It shows the complexity of the problem, the detail the planning went to and the difficulties commanders had to address in mounting an offensive against strong defensive positions. This in turn belies the superficial comments about the incompetence of British generals one often sees and Carlyon's dismissive analysis on the tactics employed at 3rd Ypres.
Many of the questions posed above we cannot answer here but they would be issues raised and considered during the planning process. A few comments on some of them:
[quote]Have you got the enemy's batteries accurately located? [/quote]
Absolutely essential for an effective counter battery fire plan. The techniques for acquiring this information were first being developed during the Great War and included sound ranging, flash spotting, air photo intrepretation and air photography gridded to maps. By this stage of the war I think the British commanders understood the importance of discovering the positions of the German batteries, allocating sufficient resources to them and withholding the counter battery fire so as to catch as many of the German guns in the discovered positions immediately prior to the assault. Too early and the enemy moves his surviving guns to new positions or replaces the lost guns with new batteries in new positions.
[quote]Are changes of position occurring, and, if so, in what manner? For example, is the enemy occupying alternative positions near vacated ones; is he re-occupying his old ones after a certain lapse of time,
or do you see a general tendency to move his batteries back?
Have you discovered any new positions in course of construction, and are they being camoflagued as they are being made...?
Have your Intelligence and Artillery Reconnaisance Officers detailed information as to where he is placing his machine guns, etc?
Again, essential factors in determining the objectives to be set, the artillery fire plan and the tactics to be employed in the assault.
[quote]How do you propose forming up the troops for the attack...?[/quote]
Spacing of the assault waves is important to ensure the succeeding waves with deeper objectives do not become entangled with the leading waves in the fight for the initial German defences. The leading waves need to be close to the barrage so as to minimise the distance to be crossed to reach the initial defences once the barrage lifts to deeper targets. Spacing and grouping between troops in a wave is needed to reduce the number of casualties from specific MG positions.
[quote]Have you a detailed plan for stopping the bridges over the River Lys or Canal d'Ypres, as the case may be...?
Again another important consideration. In our option the bridges over the Lys become a significant factor. We need to ensure we establish strong defensive posts to cover bridges and the exits from them, reserves placed to support those defences quickly and the bridges and their immediate exits become SOS DF's. The defence of the bridges would need to be allotted a separate commander charged with defending the left flank of the offensive. We need to ensure he has the resources to undertake his mission.

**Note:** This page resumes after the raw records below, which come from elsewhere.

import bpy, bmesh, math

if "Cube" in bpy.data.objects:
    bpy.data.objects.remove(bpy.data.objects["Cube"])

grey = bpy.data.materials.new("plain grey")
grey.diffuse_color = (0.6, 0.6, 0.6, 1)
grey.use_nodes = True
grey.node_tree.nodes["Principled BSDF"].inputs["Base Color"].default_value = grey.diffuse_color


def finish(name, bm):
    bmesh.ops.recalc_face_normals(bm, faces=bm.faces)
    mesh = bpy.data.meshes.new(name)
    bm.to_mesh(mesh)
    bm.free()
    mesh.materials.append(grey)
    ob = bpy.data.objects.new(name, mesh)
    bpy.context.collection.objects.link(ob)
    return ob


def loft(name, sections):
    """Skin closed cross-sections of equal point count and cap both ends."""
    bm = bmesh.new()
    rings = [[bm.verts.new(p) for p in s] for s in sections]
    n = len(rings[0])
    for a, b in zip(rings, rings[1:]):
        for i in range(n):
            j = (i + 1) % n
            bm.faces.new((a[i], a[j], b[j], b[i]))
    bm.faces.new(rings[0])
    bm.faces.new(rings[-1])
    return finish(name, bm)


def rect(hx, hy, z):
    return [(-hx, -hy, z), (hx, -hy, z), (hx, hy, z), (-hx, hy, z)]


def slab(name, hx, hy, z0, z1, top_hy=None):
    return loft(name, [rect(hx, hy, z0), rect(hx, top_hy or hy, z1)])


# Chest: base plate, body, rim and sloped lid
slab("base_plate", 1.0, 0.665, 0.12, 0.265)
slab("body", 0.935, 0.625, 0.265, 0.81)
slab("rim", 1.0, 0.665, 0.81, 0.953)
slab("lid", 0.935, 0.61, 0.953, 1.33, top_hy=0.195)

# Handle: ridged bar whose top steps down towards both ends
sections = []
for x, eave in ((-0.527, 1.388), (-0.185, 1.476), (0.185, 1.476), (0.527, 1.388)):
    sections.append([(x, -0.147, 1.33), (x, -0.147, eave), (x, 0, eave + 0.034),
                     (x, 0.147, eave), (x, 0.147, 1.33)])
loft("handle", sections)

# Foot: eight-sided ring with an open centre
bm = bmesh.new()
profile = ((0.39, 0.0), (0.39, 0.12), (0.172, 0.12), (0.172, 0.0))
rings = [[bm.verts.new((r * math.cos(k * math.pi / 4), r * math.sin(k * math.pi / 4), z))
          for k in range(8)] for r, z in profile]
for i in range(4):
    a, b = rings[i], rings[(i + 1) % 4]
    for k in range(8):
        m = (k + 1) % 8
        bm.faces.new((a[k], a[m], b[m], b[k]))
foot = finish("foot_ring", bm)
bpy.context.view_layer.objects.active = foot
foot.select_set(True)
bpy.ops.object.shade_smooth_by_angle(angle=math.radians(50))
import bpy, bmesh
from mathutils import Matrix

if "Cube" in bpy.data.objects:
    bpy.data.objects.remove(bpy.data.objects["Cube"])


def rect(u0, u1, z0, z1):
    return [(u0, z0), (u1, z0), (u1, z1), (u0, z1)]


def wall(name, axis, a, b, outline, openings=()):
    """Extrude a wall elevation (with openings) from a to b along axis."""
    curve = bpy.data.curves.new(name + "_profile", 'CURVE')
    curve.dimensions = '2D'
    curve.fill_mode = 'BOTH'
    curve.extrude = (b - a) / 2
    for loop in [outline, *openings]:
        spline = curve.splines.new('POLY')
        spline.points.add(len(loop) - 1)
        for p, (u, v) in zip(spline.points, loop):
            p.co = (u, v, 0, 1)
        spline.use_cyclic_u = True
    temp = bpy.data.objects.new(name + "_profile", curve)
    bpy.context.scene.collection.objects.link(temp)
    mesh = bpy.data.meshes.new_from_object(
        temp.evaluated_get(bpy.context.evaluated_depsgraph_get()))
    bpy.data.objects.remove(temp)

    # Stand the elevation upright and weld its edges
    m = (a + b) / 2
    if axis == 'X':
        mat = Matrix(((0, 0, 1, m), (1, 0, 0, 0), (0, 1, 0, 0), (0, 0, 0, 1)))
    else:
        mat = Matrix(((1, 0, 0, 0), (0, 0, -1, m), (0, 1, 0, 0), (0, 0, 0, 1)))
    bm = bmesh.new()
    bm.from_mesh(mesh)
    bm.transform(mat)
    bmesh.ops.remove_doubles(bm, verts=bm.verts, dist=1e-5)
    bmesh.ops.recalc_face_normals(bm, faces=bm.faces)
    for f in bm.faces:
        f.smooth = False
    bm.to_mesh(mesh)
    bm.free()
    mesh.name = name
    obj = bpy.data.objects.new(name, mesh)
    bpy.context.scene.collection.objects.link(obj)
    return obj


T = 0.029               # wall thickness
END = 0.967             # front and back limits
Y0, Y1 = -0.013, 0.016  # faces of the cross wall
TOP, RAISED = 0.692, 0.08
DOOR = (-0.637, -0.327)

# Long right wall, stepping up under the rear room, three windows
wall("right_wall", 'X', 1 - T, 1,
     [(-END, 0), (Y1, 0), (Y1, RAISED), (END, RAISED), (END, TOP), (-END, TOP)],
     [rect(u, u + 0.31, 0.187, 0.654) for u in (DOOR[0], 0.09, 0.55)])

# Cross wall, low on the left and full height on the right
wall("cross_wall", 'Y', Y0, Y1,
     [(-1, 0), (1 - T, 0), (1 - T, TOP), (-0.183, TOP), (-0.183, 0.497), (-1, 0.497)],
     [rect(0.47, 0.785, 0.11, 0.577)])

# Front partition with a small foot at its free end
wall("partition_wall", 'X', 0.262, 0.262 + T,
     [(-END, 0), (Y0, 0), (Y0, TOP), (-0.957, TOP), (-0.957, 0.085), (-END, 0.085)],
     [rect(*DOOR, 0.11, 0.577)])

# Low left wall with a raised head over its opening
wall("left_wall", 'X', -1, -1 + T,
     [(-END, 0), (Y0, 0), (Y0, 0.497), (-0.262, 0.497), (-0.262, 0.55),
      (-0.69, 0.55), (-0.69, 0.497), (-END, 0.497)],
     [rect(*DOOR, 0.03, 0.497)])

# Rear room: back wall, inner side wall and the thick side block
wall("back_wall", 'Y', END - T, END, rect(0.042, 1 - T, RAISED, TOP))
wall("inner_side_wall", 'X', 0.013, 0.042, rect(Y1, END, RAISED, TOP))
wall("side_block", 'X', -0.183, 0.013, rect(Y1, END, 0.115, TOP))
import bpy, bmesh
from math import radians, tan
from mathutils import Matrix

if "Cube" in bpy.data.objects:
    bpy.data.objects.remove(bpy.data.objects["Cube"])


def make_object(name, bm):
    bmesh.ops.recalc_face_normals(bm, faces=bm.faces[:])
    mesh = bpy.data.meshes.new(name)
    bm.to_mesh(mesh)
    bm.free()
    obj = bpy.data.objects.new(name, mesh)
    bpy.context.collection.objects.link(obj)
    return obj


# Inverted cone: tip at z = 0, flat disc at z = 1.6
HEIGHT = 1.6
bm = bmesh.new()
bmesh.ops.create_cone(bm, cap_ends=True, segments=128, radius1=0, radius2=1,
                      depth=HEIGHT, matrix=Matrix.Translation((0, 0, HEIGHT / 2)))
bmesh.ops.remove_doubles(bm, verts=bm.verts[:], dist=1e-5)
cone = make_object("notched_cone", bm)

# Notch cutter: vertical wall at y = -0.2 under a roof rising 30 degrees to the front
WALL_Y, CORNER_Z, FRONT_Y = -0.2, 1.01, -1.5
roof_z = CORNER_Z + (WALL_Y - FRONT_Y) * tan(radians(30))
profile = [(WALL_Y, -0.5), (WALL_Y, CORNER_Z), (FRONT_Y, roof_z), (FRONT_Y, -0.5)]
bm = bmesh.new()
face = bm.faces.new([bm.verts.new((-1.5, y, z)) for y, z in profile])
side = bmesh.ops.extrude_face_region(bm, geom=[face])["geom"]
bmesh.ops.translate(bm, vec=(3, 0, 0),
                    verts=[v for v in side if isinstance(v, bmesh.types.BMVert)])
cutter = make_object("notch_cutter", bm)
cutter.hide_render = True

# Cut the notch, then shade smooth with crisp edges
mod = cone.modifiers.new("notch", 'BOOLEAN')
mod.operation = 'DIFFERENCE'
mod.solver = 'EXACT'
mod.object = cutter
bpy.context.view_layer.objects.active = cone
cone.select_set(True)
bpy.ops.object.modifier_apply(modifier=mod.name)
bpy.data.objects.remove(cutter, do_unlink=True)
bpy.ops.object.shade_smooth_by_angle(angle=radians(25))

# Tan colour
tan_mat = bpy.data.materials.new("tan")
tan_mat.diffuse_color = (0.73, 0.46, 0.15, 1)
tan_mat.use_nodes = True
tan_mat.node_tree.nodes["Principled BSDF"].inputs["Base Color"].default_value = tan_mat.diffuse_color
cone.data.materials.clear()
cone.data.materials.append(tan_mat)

[quote]Are you satisfied with the Inter-Corps and Inter-Division barrages are all co-ordinated and that, as far as possible, they meet with the views of Divisional Commanders? [/quote]
This, as I understand it, was a major failing at the Somme, particularly during the "minor" attacks and also between Gough and Rawlinson once their two Armies were involved in the battle. Inter -unit coordination is a must and we would have liaison officers from each adjoining Division working in the others' HQ to ensure all details are covered. This would include artillery, engineer, infantry and other staff liaison officers so that the details of what is being discussed are fully understood and properly communicated.
[quote]Have you arranged your barrage in depth from the moment of the assault onwards?[/quote]
I would expect this to be a given - it's absolutely essential to ensure the leading waves are protected from the depth defences whilst fighting through the initial defences and to break up any German counter attack preparations.
[quote]What is your plan for destroying the wire?[/quote]
You mentioned in other threads that shrapnel was the most effective artillery round at cutting wire. I would add to this the use of "pipe pushers" or as we know them now "bangalore torpedoes" being employed to clear uncut wire on the night preceeding the assault. For other readers, these are metal tubes filled with explosives that are pushed into the wire and when fired are extremely effective in clearing a barbed wire entanglement to ground level for a width of about 15 to 20 metres. They can be connected end on end to give a pipe the length to penetrate the depth of the wire. They are employed by combat engineers and infantry assault pioneers.
[quote]Have you considered the number of guns that it will be necessary for you to allocate to counter-battery at zero?[/quote]
This is the vexed question of available resources. Hence my query above about the frontage of the initial phase. It is a matter of ensuring that the attack can be effectively supported by the resources available to the commander.